Once we arrived in Gdynia, we had to get another train to Łeba. You need to change platforms onto the longer Inter City trains rather than the local ones. Our train had originally come from Warsaw. We only had a few minutes here, so had to dash fast and couldn’t buy a ticket. This was no problem as the Conductor on board the train sold us tickets. From Gdynia to Łeba was 37 Zlotys in July 2016 and the train took about two hours.
Arrival in Łeba
We walked around Łeba itself on arrival, but the main plan was to visit the famous sand dunes at Słowiński National Park. It turns out it is about 40 kilometres from Łeba so the best option was to hire bicycles for a few hours. There are plenty of places with bike hire. We paid 6 Zlotys per hour, but you can also pay 24 Zlotys for an entire day.
The Forest at Słowiński National Park
First up we cycled through the Forest. It is a really dense wood and a brilliant place to cycle through. At times there are cycle paths. There are views to both sides – on your right is the Baltic Sea and on the left, a large lake. You are on a peninsula here.
We toured the forest and went to the first part of where the sand dunes start. This part has sand dunes with trees and grass through it, but it’s a good taster for the main event – the famous sand dunes.
The Sand Dunes at Słowiński National Park
After another cycle, we have now done the full 40 kilometres from Leba and arrive at an area where bicycles and all types of transport have to be parked and left. From here, you walk to the dunes. Those not keen to cycle the 40 kilometres, you can get a cart down here, though we didn’t check the prices.
The sand dunes were amazing.
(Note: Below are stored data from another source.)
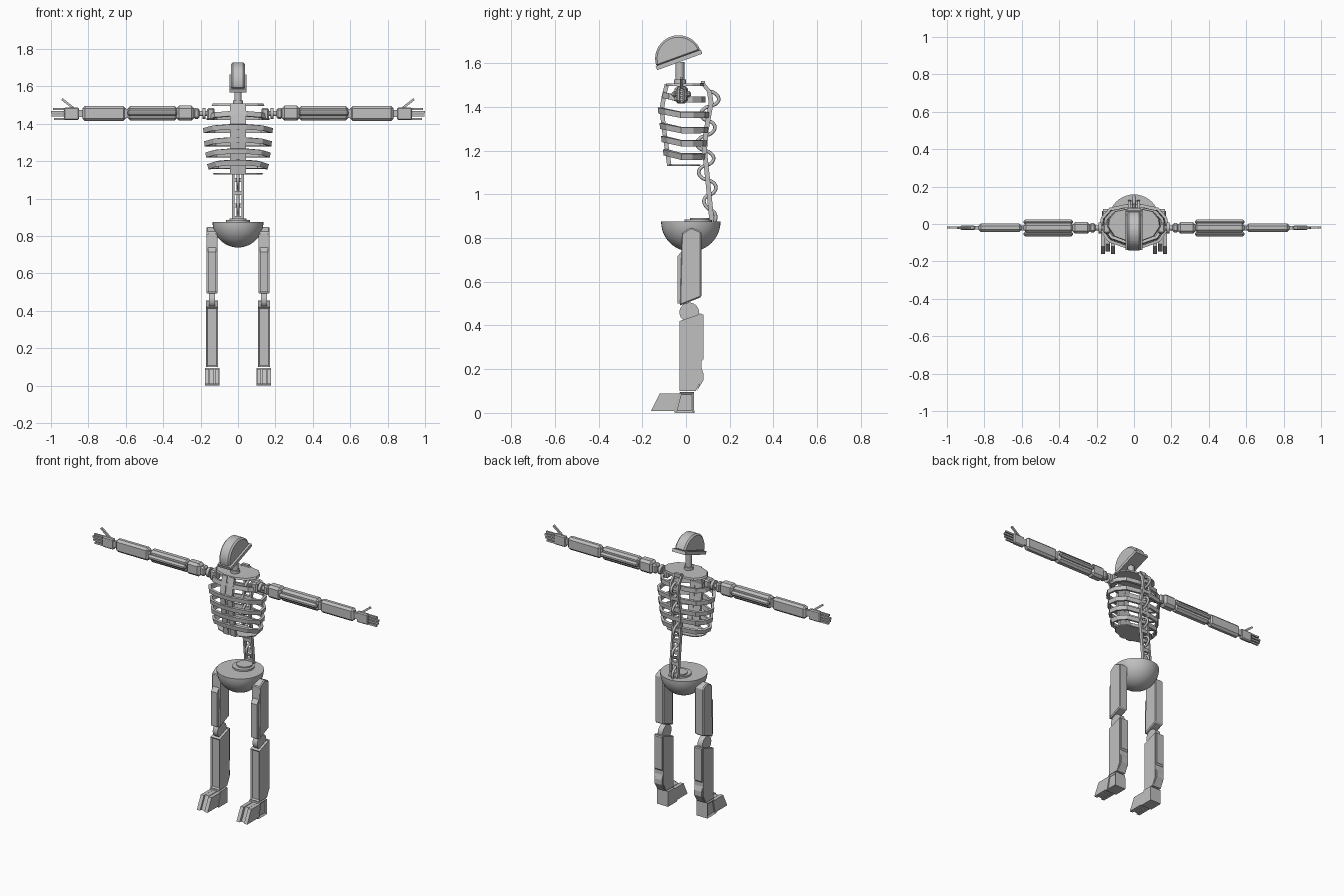
import bpy, bmesh
from math import sin, cos, pi, radians
from mathutils import Vector, Matrix

if "Cube" in bpy.data.objects:
    bpy.data.objects.remove(bpy.data.objects["Cube"])

GREY = (0.53, 0.53, 0.53, 1)
grey = bpy.data.materials.new("plain_grey")
grey.use_nodes = True
grey.diffuse_color = GREY
grey.node_tree.nodes["Principled BSDF"].inputs["Base Color"].default_value = GREY


def finish(name, bm, mirror=False, bevel=0, smooth=False):
    bmesh.ops.recalc_face_normals(bm, faces=bm.faces)
    me = bpy.data.meshes.new(name)
    bm.to_mesh(me)
    bm.free()
    me.materials.append(grey)
    ob = bpy.data.objects.new(name, me)
    bpy.context.collection.objects.link(ob)
    if bevel:
        m = ob.modifiers.new("Bevel", 'BEVEL')
        m.width, m.segments = bevel, 1
        m.limit_method, m.angle_limit = 'ANGLE', radians(40)
    if mirror:
        ob.modifiers.new("Mirror", 'MIRROR')
    if smooth:
        bpy.ops.object.select_all(action='DESELECT')
        ob.select_set(True)
        bpy.context.view_layer.objects.active = ob
        bpy.ops.object.shade_smooth_by_angle(angle=radians(35))
    return ob


def prism(name, profile, x0, x1, mirror=True, inset=None, **kw):
    """Extrude a (y, z) profile along x; inset = (direction, border, depth)."""
    bm = bmesh.new()
    a = [bm.verts.new((x0, y, z)) for y, z in profile]
    b = [bm.verts.new((x1, y, z)) for y, z in profile]
    bm.faces.new(a)
    bm.faces.new(b)
    n = len(a)
    for i in range(n):
        j = (i + 1) % n
        bm.faces.new((a[i], a[j], b[j], b[i]))
    bmesh.ops.recalc_face_normals(bm, faces=bm.faces)
    if inset:
        d, border, depth = inset
        hit = [f for f in bm.faces if f.normal.dot(Vector(d)) > 0.9]
        bmesh.ops.inset_individual(bm, faces=hit, thickness=border, depth=depth)
    return finish(name, bm, mirror, **kw)


def box(name, x, y, z, **kw):
    return prism(name, [(y[0], z[0]), (y[1], z[0]), (y[1], z[1]), (y[0], z[1])], *x, **kw)


def cylinder(name, centre, r, depth, axis='X', sides=24, mirror=True):
    bm = bmesh.new()
    turn = Matrix.Rotation(pi / 2, 4, 'Y') if axis == 'X' else Matrix()
    bmesh.ops.create_cone(bm, cap_ends=True, segments=sides, radius1=r, radius2=r,
                          depth=depth, matrix=Matrix.Translation(centre) @ turn)
    return finish(name, bm, mirror, smooth=True)


def lerp(table, z):
    for (z0, *a), (z1, *b) in zip(table, table[1:]):
        if z <= z1:
            t = max(0, (z - z0) / (z1 - z0))
            return [p + (q - p) * t for p, q in zip(a, b)]
    return table[-1][1:]


# Head: tilted half disc with a wider rim plate
def tilt(u, v):
    a = radians(20)
    return (-0.03 + u * cos(a) - v * sin(a), 1.61 + u * sin(a) + v * cos(a))


dome = [tilt(0.107 * cos(pi * i / 28), 0.012 + 0.107 * sin(pi * i / 28)) for i in range(29)]
prism("head_dome", dome, -0.037, 0.037, mirror=False, bevel=0.009)
prism("head_rim", [tilt(-0.11, -0.004), tilt(0.11, -0.004), tilt(0.11, 0.016), tilt(-0.11, 0.016)],
      -0.046, 0.046, mirror=False)
cylinder("neck", (0, -0.028, 1.55), 0.02, 0.11, 'Z', 16, mirror=False)
cylinder("neck_collar", (0, -0.028, 1.515), 0.028, 0.02, 'Z', 16, mirror=False)

# Ribcage: z, half width, front y, back y
CAGE = [(1.13, 0.13, -0.08, 0.065), (1.18, 0.15, -0.09, 0.072), (1.30, 0.165, -0.105, 0.085),
        (1.39, 0.172, -0.115, 0.09), (1.45, 0.165, -0.105, 0.088), (1.51, 0.135, -0.09, 0.08)]
HALF = [(0.25, 0), (0.75, 0.15), (1, 0.45), (0.95, 0.7), (0.72, 0.92), (0.25, 1)]
OUTLINE = HALF + [(-x, t) for x, t in reversed(HALF)]


def cage_loop(bm, z, rise=0.0):
    w, front, back = lerp(CAGE, z)
    return [bm.verts.new((x * w, front + t * (back - front), z + rise * max(0, 1 - 2.2 * t)))
            for x, t in OUTLINE]


def cage_band(name, z, height, rise=0.0, plate=False):
    bm = bmesh.new()
    a, b = cage_loop(bm, z - height / 2, rise), cage_loop(bm, z + height / 2, rise)
    n = len(a)
    for i in range(n):
        j = (i + 1) % n
        bm.faces.new((a[i], a[j], b[j], b[i]))
    if plate:
        bm.faces.new(a)
        bm.faces.new(b)
    ob = finish(name, bm)
    if not plate:
        m = ob.modifiers.new("Solidify", 'SOLIDIFY')
        m.thickness, m.offset = 0.016, -1


for i, z in enumerate((1.435, 1.365, 1.295, 1.235, 1.175)):
    cage_band(f"rib_{i + 1}", z, 0.027, 0.02)
cage_band("ribcage_top_plate", 1.502, 0.012, plate=True)
cage_band("ribcage_bottom_plate", 1.133, 0.006, plate=True)
LEVELS = [1.13, 1.30, 1.39, 1.45, 1.505]
fronts = [(lerp(CAGE, z)[1], z) for z in LEVELS]
prism("sternum_strip", [(y - 0.006, z) for y, z in fronts] +
      [(y + 0.014, z) for y, z in reversed(fronts)], 0.008, 0.042)
prism("sternum_core", [(y, z) for y, z in fronts] +
      [(y + 0.012, z) for y, z in reversed(fronts)], -0.01, 0.01, mirror=False)

# Spine: two rails, rungs between the openings, and a hose woven through
SPINE = [(0.88, 0.118), (1.06, 0.1), (1.2, 0.085), (1.29, 0.092), (1.42, 0.115), (1.47, 0.107), (1.51, 0.075)]
path = [(y, z) for z, y in SPINE]
prism("spine_rail", [(y - 0.011, z) for y, z in path] +
      [(y + 0.011, z) for y, z in reversed(path)], 0.019, 0.031)
STEP = 0.068
for i in range(10):
    z = 0.895 + i * STEP
    y = lerp(SPINE, z)[0]
    box(f"spine_rung_{i + 1}", (-0.022, 0.022), (y - 0.009, y + 0.009), (z - 0.011, z + 0.011), mirror=False)
hose = bpy.data.curves.new("spine_hose", 'CURVE')
hose.dimensions, hose.bevel_depth, hose.bevel_resolution = '3D', 0.008, 2
line = hose.splines.new('POLY')
COUNT = 109
line.points.add(COUNT - 1)
for i, p in enumerate(line.points):
    t = i / 12
    z = 0.895 + STEP * (t - 0.5)
    s = sin(pi * t)
    swing = (0.016 + 0.022 * min(1, t / 3)) * abs(s) ** 0.6 * (1 if s > 0 else -1)
    p.co = (0, lerp(SPINE, z)[0] + swing, z, 1)
hose.materials.append(grey)
hose_ob = bpy.data.objects.new("spine_hose", hose)
bpy.context.collection.objects.link(hose_ob)

# Pelvis: solid half bowl with stepped discs on top
bm = bmesh.new()
bmesh.ops.create_uvsphere(bm, u_segments=40, v_segments=24, radius=0.136)
bmesh.ops.bisect_plane(bm, geom=bm.verts[:] + bm.edges[:] + bm.faces[:], plane_co=(0, 0, 0),
                       plane_no=(0, 0, 1), clear_outer=True)
bmesh.ops.holes_fill(bm, edges=[e for e in bm.edges if e.is_boundary])
bmesh.ops.translate(bm, verts=bm.verts, vec=(0, 0.022, 0.875))
finish("pelvis_bowl", bm, smooth=True)
cylinder("pelvis_disc", (0, 0.055, 0.878), 0.063, 0.014, 'Z', 32, mirror=False)
cylinder("pelvis_disc_upper", (0, 0.065, 0.886), 0.046, 0.014, 'Z', 32, mirror=False)

# Shoulders and arms
AY = -0.021
cylinder("shoulder_axle", (0.185, AY, 1.455), 0.014, 0.09)
cylinder("shoulder_washer", (0.182, AY, 1.455), 0.03, 0.018)
box("shoulder_block", (0.125, 0.165), (-0.05, 0.005), (1.42, 1.485), bevel=0.008)
box("shoulder_cuff", (0.205, 0.24), (-0.045, 0.005), (1.427, 1.485), bevel=0.01)
box("upper_arm_cap", (0.235, 0.33), (-0.052, 0.01), (1.417, 1.497), bevel=0.014)
box("upper_arm_core", (0.325, 0.59), (-0.045, 0.005), (1.418, 1.495), bevel=0.013)
for side, y in (("front", -0.053), ("back", 0.011)):
    box(f"upper_arm_rail_{side}", (0.325, 0.592), (y - 0.013, y + 0.013), (1.443, 1.473), bevel=0.01)
box("elbow", (0.58, 0.61), (-0.035, -0.007), (1.43, 1.48))
box("forearm", (0.6, 0.832), (-0.042, 0.002), (1.416, 1.496), bevel=0.013)
box("wrist", (0.825, 0.86), (-0.03, -0.012), (1.437, 1.475))
box("palm", (0.85, 0.93), (-0.033, -0.008), (1.42, 1.487), bevel=0.006)
for i, tip in enumerate((0.985, 0.996, 1.0, 0.99)):
    z = 1.427 + i * 0.0175
    box(f"finger_{i + 1}", (0.925, tip), (-0.025, -0.014), (z - 0.0055, z + 0.0055))
bm = bmesh.new()
bmesh.ops.create_cube(bm, size=1, matrix=Matrix.Translation((0.908, -0.021, 1.506))
                      @ Matrix.Rotation(radians(-38), 4, 'Y') @ Matrix.Diagonal((0.085, 0.011, 0.012, 1)))
finish("thumb", bm, mirror=True)

# Legs
FRONT = (0, -1, 0)
prism("thigh", [(-0.03, 0.49), (0.07, 0.53), (0.07, 0.83), (0.022, 0.85), (-0.022, 0.82)],
      0.109, 0.169, inset=(FRONT, 0.01, -0.004), bevel=0.006)
prism("thigh_front_panel", [(-0.04, 0.5), (-0.02, 0.5), (-0.02, 0.74), (-0.04, 0.715)], 0.118, 0.16)
cylinder("knee_disc", (0.139, 0.015, 0.46), 0.045, 0.034)
prism("shin", [(-0.03, 0.1), (0.045, 0.1), (0.07, 0.15), (0.07, 0.455), (-0.03, 0.42)],
      0.107, 0.171, inset=(FRONT, 0.012, -0.008))
prism("calf_panel", [(0.05, 0.1), (0.08, 0.15), (0.08, 0.18), (0.068, 0.215), (0.068, 0.15)], 0.113, 0.165)
prism("calf_plate", [(0.06, 0.225), (0.08, 0.245), (0.08, 0.45), (0.06, 0.455)], 0.113, 0.165)

# Feet: ankle block with recessed side panel and split toes
prism("ankle_block", [(-0.055, 0.008), (-0.05, 0), (0.038, 0), (0.036, 0.095), (-0.028, 0.095)],
      0.099, 0.177, inset=((1, 0, 0), 0.014, -0.008))
for side, x in (("inner", 0.101), ("middle", 0.1275), ("outer", 0.154)):
    reach = 0.012 if side == "middle" else 0
    prism(f"toe_{side}", [(-0.16 + reach, 0.008), (-0.04, 0.008), (-0.02, 0.088), (-0.12 + reach, 0.088)],
          x, x + 0.0225 + reach / 4)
They change every day, the wind blows on them and the Polish government have cordoned off part of the area to protect it. There were not many foreign tourists here and I think we were the only backpackers that day. It was a hot day, and the dunes looked amazing. I had seen sand dunes before many times on my travels, including even in Northern Ireland at Castlerock, but they never get any less inspiring.
The Beach and the Baltic Sea at Słowiński National Park
We got to the beach, a short walk to the right of the sand dunes and the beach was fantastic because it is non commercial. There are no bars or restaurants here. It is a beach in its purest form and the sea you see is the Baltic Sea. I’d seen it before many times on my journeys on visits to Finland, Sweden, Estonia, Latvia and Lithuania.
Thanks to Marina and Jack for being such cool travel buddies for a few days, slightly longer than the usual “24 hour friends” but still an emotional goodbye as they headed to Poznan, and I headed back to the city of Gdańsk to continue my studies and do a pub crawl with the hostel crowd.
Here are some videos of a fantastic day out: